:: Data supplied ::
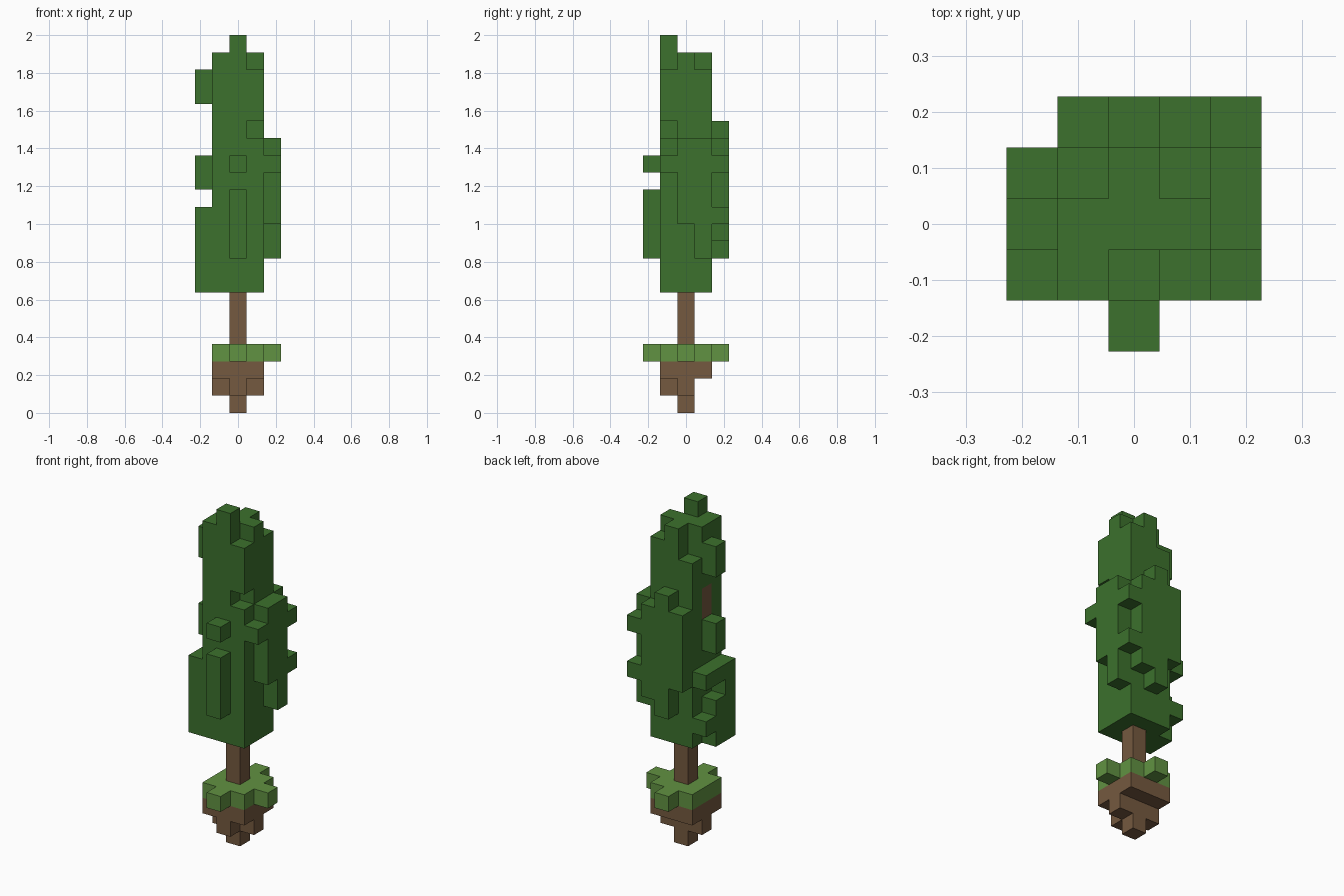
import bpy
import bmesh
from mathutils import Vector

UNIT = 1 / 11  # edge length of one block

default_cube = bpy.data.objects.get("Cube")
if default_cube:
    bpy.data.objects.remove(default_cube, do_unlink=True)


def make_material(name, red, green, blue):
    material = bpy.data.materials.new(name)
    material.use_nodes = True
    colour = (red, green, blue, 1)
    material.diffuse_color = colour
    shader = material.node_tree.nodes["Principled BSDF"]
    shader.inputs["Base Color"].default_value = colour
    shader.inputs["Roughness"].default_value = 0.9
    return material


def blocks(x_range, y_range, z_range):
    """Grid cells filling a box; every range includes both of its ends."""
    def span(limits):
        if isinstance(limits, int):
            return range(limits, limits + 1)
        return range(limits[0], limits[1] + 1)
    return {(x, y, z) for x in span(x_range) for y in span(y_range) for z in span(z_range)}


def build_part(name, cells, occupied, material):
    """Make one mesh out of the block sides that are open to the air."""
    bm = bmesh.new()
    for cell in sorted(cells):
        centre = Vector(cell) + Vector((0, 0, 0.5))
        for axis in range(3):
            for sign in (-1, 1):
                normal = Vector((0, 0, 0))
                normal[axis] = sign
                neighbour = tuple(int(c + n) for c, n in zip(cell, normal))
                if neighbour in occupied:
                    continue
                side = Vector((0, 0, 0))
                side[(axis + 1) % 3] = 0.5
                up = normal.cross(side)
                middle = centre + normal / 2
                corners = (-side - up, side - up, side + up, up - side)
                bm.faces.new([bm.verts.new((middle + c) * UNIT) for c in corners])
    bmesh.ops.remove_doubles(bm, verts=bm.verts, dist=UNIT / 100)
    mesh = bpy.data.meshes.new(name)
    bm.to_mesh(mesh)
    bm.free()
    mesh.materials.append(material)
    obj = bpy.data.objects.new(name, mesh)
    bpy.context.collection.objects.link(obj)


leaf_green = make_material("leaf green", 0.045, 0.165, 0.026)
grass_green = make_material("grass green", 0.12, 0.287, 0.054)
bark_brown = make_material("bark brown", 0.178, 0.1, 0.05)

# Soil: a clump narrowing to a single block
soil = blocks((-1, 1), (-1, 1), 2)
soil |= blocks((-1, 1), 0, 1) | blocks(0, -1, 1) | blocks(0, 0, 0)

# Grass: a square with a bump on three sides
grass = blocks((-1, 1), (-1, 1), 3)
grass |= blocks(0, (-2, 2), 3) | blocks(2, 0, 3)

# Trunk, and a patch of bark showing through the leaves
trunk = blocks(0, 0, (4, 16))
bark_patch = blocks(-1, 0, (15, 16))

# Foliage core: straight body with a stepped crown and a notch
foliage = blocks((-1, 1), (-1, 1), (7, 18))
foliage |= blocks((0, 1), (-1, 1), 19) | blocks(-1, (-1, 0), 19)
foliage |= blocks(-1, (-1, 0), 20) | blocks((0, 1), 0, 20) | blocks(0, (-1, 1), 20)
foliage |= blocks(0, -1, 21)
foliage -= blocks(1, -1, 16)

# Foliage bumps on the front
foliage |= blocks(0, -2, (9, 12)) | blocks(0, -2, 14)

# Foliage bumps on the +x side
foliage |= blocks(2, -1, 14) | blocks(2, 0, (11, 15)) | blocks(2, 1, (9, 15))

# Foliage bumps on the back
foliage |= blocks(-1, 2, (11, 15)) | blocks(0, 2, (9, 16)) | blocks(1, 2, (10, 15))
foliage |= blocks(2, 2, 11) | blocks(2, 2, 14)

# Foliage bumps on the -x side
foliage |= blocks(-2, -1, (7, 11)) | blocks(-2, 0, (7, 9)) | blocks(-2, 0, 11)
foliage |= blocks(-2, 1, 8) | blocks(-2, 1, 11)
foliage |= blocks(-2, 0, (13, 14)) | blocks(-2, 0, (18, 19))

foliage -= trunk | bark_patch
everything = soil | grass | trunk | bark_patch | foliage

build_part("soil_clump", soil, everything, bark_brown)
build_part("grass_layer", grass, everything, grass_green)
build_part("trunk", trunk, everything, bark_brown)
build_part("bark_patch", bark_patch, everything, bark_brown)
build_part("foliage", foliage, everything, leaf_green)
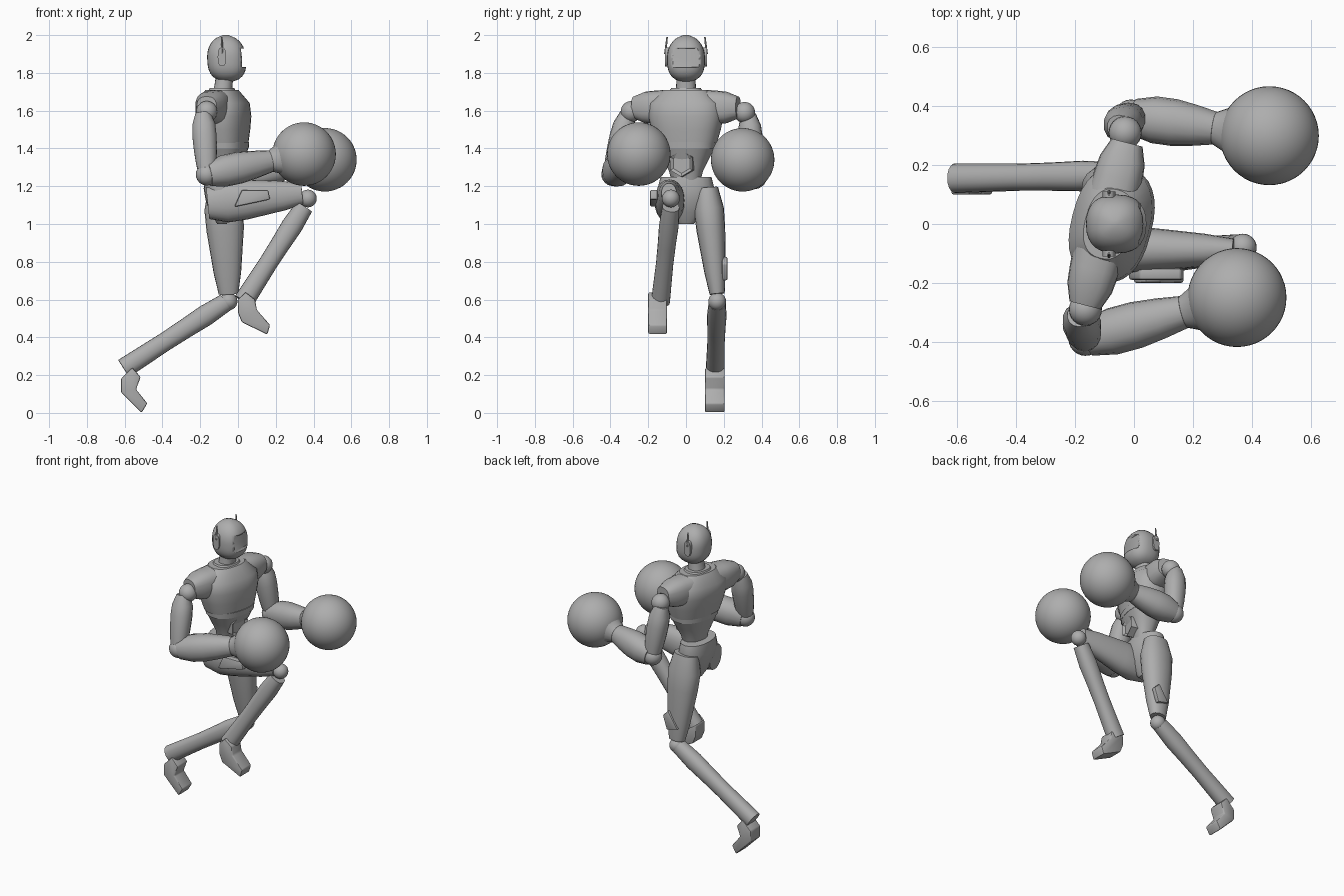
import bpy, bmesh, math
from mathutils import Vector

if "Cube" in bpy.data.objects:
    bpy.data.objects.remove(bpy.data.objects["Cube"])

grey = bpy.data.materials.new("plain_grey")
grey.use_nodes = True
colour = (.42, .42, .42, 1)
grey.diffuse_color = colour
grey.node_tree.nodes["Principled BSDF"].inputs["Base Color"].default_value = colour

SIDEWAYS, UP = Vector((0, 1, 0)), Vector((0, 0, 1))
ACROSS = Vector((.25, .97, 0))      # shoulder line of the twisted torso
FORWARD = ACROSS.cross(UP)


def finish(name, bm, angle=40):
    """Turn a bmesh into a shaded object with the grey material."""
    bmesh.ops.recalc_face_normals(bm, faces=bm.faces)
    mesh = bpy.data.meshes.new(name)
    bm.to_mesh(mesh)
    bm.free()
    mesh.materials.append(grey)
    part = bpy.data.objects.new(name, mesh)
    bpy.context.collection.objects.link(part)
    bpy.ops.object.select_all(action="DESELECT")
    part.select_set(True)
    bpy.context.view_layer.objects.active = part
    bpy.ops.object.shade_smooth_by_angle(angle=math.radians(angle))
    return part


def rounded(value, power):
    """Push a sine or cosine outward so that the ring becomes squarer."""
    return math.copysign(abs(value) ** (2 / power), value)


def tube(name, start, end, widths, ratio=1, ref=SIDEWAYS, axis=None, power=2.2, sides=20):
    """Evenly spaced rings from start to end; widths lie along ref, ratio sets the depth."""
    bm = bmesh.new()
    start, end = Vector(start), Vector(end)
    along = axis or (end - start).normalized()
    u = (ref - along * ref.dot(along)).normalized()
    v = along.cross(u)
    rings = []
    for i, width in enumerate(widths):
        centre = start.lerp(end, i / (len(widths) - 1))
        ring = []
        for k in range(sides):
            angle = math.tau * k / sides
            offset = (u * rounded(math.cos(angle), power)
                      + v * rounded(math.sin(angle), power) * ratio)
            ring.append(bm.verts.new(centre + offset * width))
        rings.append(ring)
    for low, high in zip(rings, rings[1:]):
        for k in range(sides):
            n = (k + 1) % sides
            bm.faces.new((low[k], low[n], high[n], high[k]))
    bm.faces.new(rings[0])
    bm.faces.new(rings[-1])
    return finish(name, bm)


def ball(name, centre, radius, segments=24):
    bm = bmesh.new()
    bmesh.ops.create_uvsphere(bm, u_segments=segments, v_segments=segments // 2, radius=radius)
    bmesh.ops.translate(bm, verts=bm.verts, vec=centre)
    return finish(name, bm)


def slab(name, outline, near, far, bevel=.008):
    """Extrude a side outline, given in x and z, from near to far in y."""
    bm = bmesh.new()
    face = bm.faces.new([bm.verts.new((x, near, z)) for x, z in outline])
    result = bmesh.ops.extrude_face_region(bm, geom=[face])["geom"]
    moved = [item for item in result if isinstance(item, bmesh.types.BMVert)]
    bmesh.ops.translate(bm, verts=moved, vec=SIDEWAYS * (far - near))
    if bevel:
        bmesh.ops.bevel(bm, geom=bm.edges[:], offset=bevel, segments=2,
                        profile=.5, affect="EDGES")
    return finish(name, bm)


# Head: full jaw below, rounder skull above, with a recessed visor
def head_width(height):
    power = 3 if height < 0 else 2.2
    return .1 * max(.1, 1 - abs(height) ** power) ** .5 if abs(height) < 1 else .015


steps = 16
head = tube("head", (-.055, 0, 1.75), (-.065, 0, 2),
            [head_width(2 * i / steps - 1) for i in range(steps + 1)],
            ratio=1.03, axis=UP, power=2.4, sides=28)
cutter = slab("visor_cutter", [(.022, 1.83), (.08, 1.83), (.08, 1.93), (.016, 1.93)],
              -.07, .07, bevel=0)
cutter.hide_render = True
cutter.hide_set(True)
visor = head.modifiers.new("visor", "BOOLEAN")
visor.object = cutter
visor.operation = "DIFFERENCE"

# Ear pads and antennas
for side, s in (("right", -1), ("left", 1)):
    tube(side + "_ear_pad", (-.085, s * .09, 1.885), (-.085, s * .11, 1.885),
         [.05, .05], ratio=.45, ref=UP, power=2.6, sides=16)
    tube(side + "_antenna", (-.085, s * .11, 1.9), (-.085, s * .1, 1.99),
         [.006, .004], sides=8)

# Neck and torso
tube("neck", (-.085, 0, 1.67), (-.07, 0, 1.79), [.062, .052, .05], ratio=.92, axis=UP)
body = dict(ref=ACROSS, axis=UP, power=2.4, sides=32)
tube("collar", (-.085, 0, 1.68), (-.085, 0, 1.72), [.1, .078], ratio=.8, **body)
tube("chest", (-.065, 0, 1.43), (-.085, 0, 1.71),
     [.165, .185, .2, .195, .12], ratio=.68, **body)
tube("rib_band", (-.06, 0, 1.4), (-.06, 0, 1.435), [.156, .16], ratio=.7, **body)
tube("abdomen", (-.065, 0, 1.22), (-.06, 0, 1.4), [.075, .09, .12, .15], ratio=.72, **body)
tube("pelvis", (-.085, 0, 1), (-.09, 0, 1.25),
     [.04, .1, .135, .15, .135], ratio=.62, axis=UP)

# Hexagonal belly plate with a sunken middle
bm = bmesh.new()
bmesh.ops.create_cone(bm, cap_ends=True, segments=6, radius1=.07, radius2=.07, depth=.05)
top = max(bm.faces, key=lambda face: face.calc_center_median().z)
bmesh.ops.inset_region(bm, faces=[top], thickness=.018)
bmesh.ops.translate(bm, verts=top.verts, vec=UP * -.012)
bmesh.ops.rotate(bm, verts=bm.verts, matrix=FORWARD.to_track_quat("Z", "Y").to_matrix())
bmesh.ops.translate(bm, verts=bm.verts, vec=(.01, -.02, 1.32))
finish("belly_plate", bm, angle=20)


# Arms: shoulder cap and ball, sleeve, elbow, forearm, flared cuff and round glove
def arm(side, s, shoulder, elbow, glove):
    shoulder, elbow, glove = Vector(shoulder), Vector(elbow), Vector(glove)
    root = Vector((-.095, 0, 1.617))
    tube(side + "_shoulder_cap", root + ACROSS * s * .1, root + ACROSS * s * .285,
         [.093, .09, .083, .058], ratio=.94, ref=UP, power=2.6)
    ball(side + "_shoulder_ball", shoulder, .056)
    outward = Vector((-.02, s * .02, -.01))
    tube(side + "_sleeve", shoulder + outward, elbow + UP * .015,
         [.04, .06, .063, .06, .055, .046], ratio=1.04, sides=14)
    ball(side + "_elbow_ball", elbow, .058)
    reach = (glove - elbow).normalized()
    wrist = glove - reach * .19
    tube(side + "_forearm", elbow + reach * .01, wrist,
         [.062, .08, .08, .07, .056], ratio=1.05, sides=16)
    tube(side + "_cuff", wrist, glove - reach * .11, [.056, .075, .115])
    ball(side + "_glove", glove, .168, segments=48)


arm("right", -1, (-.165, -.29, 1.595), (-.165, -.39, 1.262), (.35, -.25, 1.37))
arm("left", 1, (-.03, .31, 1.59), (-.01, .365, 1.25), (.46, .3, 1.34))


# Legs: thigh, knee and shin
def leg(side, hip, thigh_end, knee, shin_start, ankle, depth):
    tube(side + "_thigh", hip, thigh_end, [.06, .08, .076, .066, .056, .04], ratio=depth)
    ball(side + "_knee_ball", knee, .047)
    tube(side + "_shin", shin_start, ankle,
         [.045, .052, .048, .046, .048, .05], ratio=1.08)


leg("right", (-.16, -.085, 1.11), (.34, -.09, 1.16), (.37, -.08, 1.135),
    (.35, -.08, 1.09), (.03, -.135, .59), depth=1.4)
leg("left", (-.08, .11, 1.19), (-.05, .165, .63), (-.05, .165, .59),
    (-.065, .165, .585), (-.605, .155, .235), depth=1.3)

# Pointed feet
slab("right_foot", [(0, .53), (.02, .48), (.155, .415), (.17, .465), (.1, .545),
                    (.09, .6), (.04, .64), (0, .6)], -.2, -.1)
slab("left_foot", [(-.62, .18), (-.62, .11), (-.51, 0), (-.48, .05), (-.54, .125),
                   (-.515, .19), (-.56, .24)], .1, .205)

# Outer thigh guards
slab("right_thigh_guard", [(-.02, 1.09), (.17, 1.13), (.16, 1.18), (.02, 1.18)], -.19, -.15)
slab("left_thigh_guard", [(-.09, .72), (-.01, .7), (.02, .79), (-.02, .83)], .19, .22)
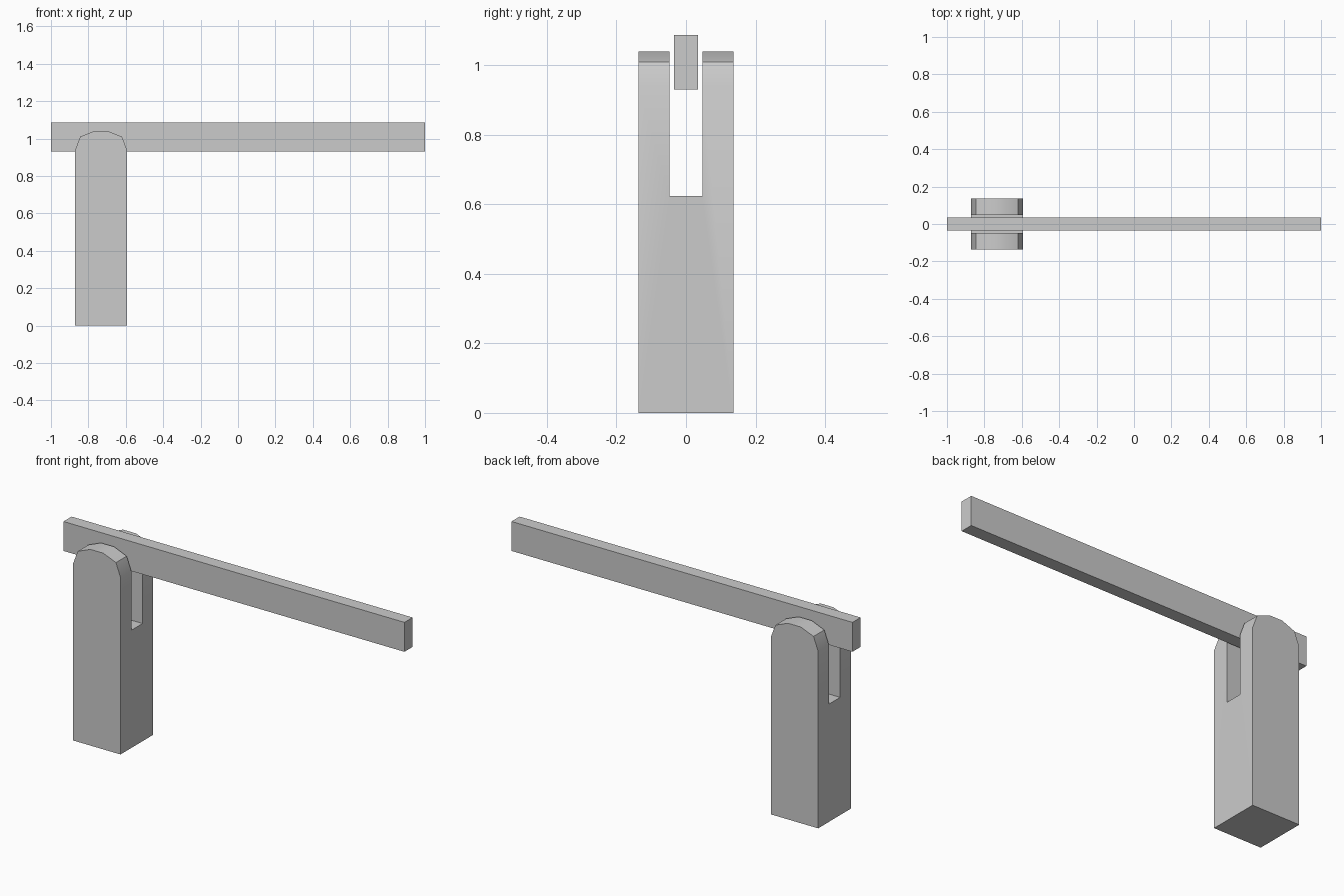
import bpy, bmesh

if "Cube" in bpy.data.objects:
    bpy.data.objects.remove(bpy.data.objects["Cube"])


def prism(name, profile, y0, y1):
    """Extrude an x-z outline along y."""
    bm = bmesh.new()
    face = bm.faces.new([bm.verts.new((x, y0, z)) for x, z in profile])
    ext = bmesh.ops.extrude_face_region(bm, geom=[face])
    verts = [v for v in ext["geom"] if isinstance(v, bmesh.types.BMVert)]
    bmesh.ops.translate(bm, verts=verts, vec=(0, y1 - y0, 0))
    bmesh.ops.recalc_face_normals(bm, faces=bm.faces)
    mesh = bpy.data.meshes.new(name)
    bm.to_mesh(mesh)
    bm.free()
    obj = bpy.data.objects.new(name, mesh)
    bpy.context.collection.objects.link(obj)
    return obj


def rect(x0, x1, z0, z1):
    return [(x0, z0), (x1, z0), (x1, z1), (x0, z1)]


# Post with a faceted round head
cx = -0.732
half = [(0.139, 0), (0.139, 0.938), (0.112, 1.01), (0.038, 1.04)]
outline = [(cx + x, z) for x, z in half] + [(cx - x, z) for x, z in reversed(half)]
post = prism("forked_post", outline, -0.137, 0.137)

# Slot through the upper post
cutter = prism("slot_cutter", rect(-1, -0.45, 0.624, 1.2), -0.047, 0.047)
cutter.hide_render = True
cut = post.modifiers.new("slot", "BOOLEAN")
cut.operation = "DIFFERENCE"
cut.solver = "EXACT"
cut.object = cutter
bpy.context.view_layer.objects.active = post
post.select_set(True)
bpy.ops.object.modifier_apply(modifier=cut.name)
bpy.data.objects.remove(cutter)
bpy.ops.object.shade_smooth_by_angle(angle=0.6)

# Long bar lying in the slot
prism("lever_bar", rect(-1, 1, 0.931, 1.087), -0.034, 0.034)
:::
Look through the data above. Copy every line with the string "root" in it.

    root = Vector((-.095, 0, 1.617))
    tube(side + "_shoulder_cap", root + ACROSS * s * .1, root + ACROSS * s * .285,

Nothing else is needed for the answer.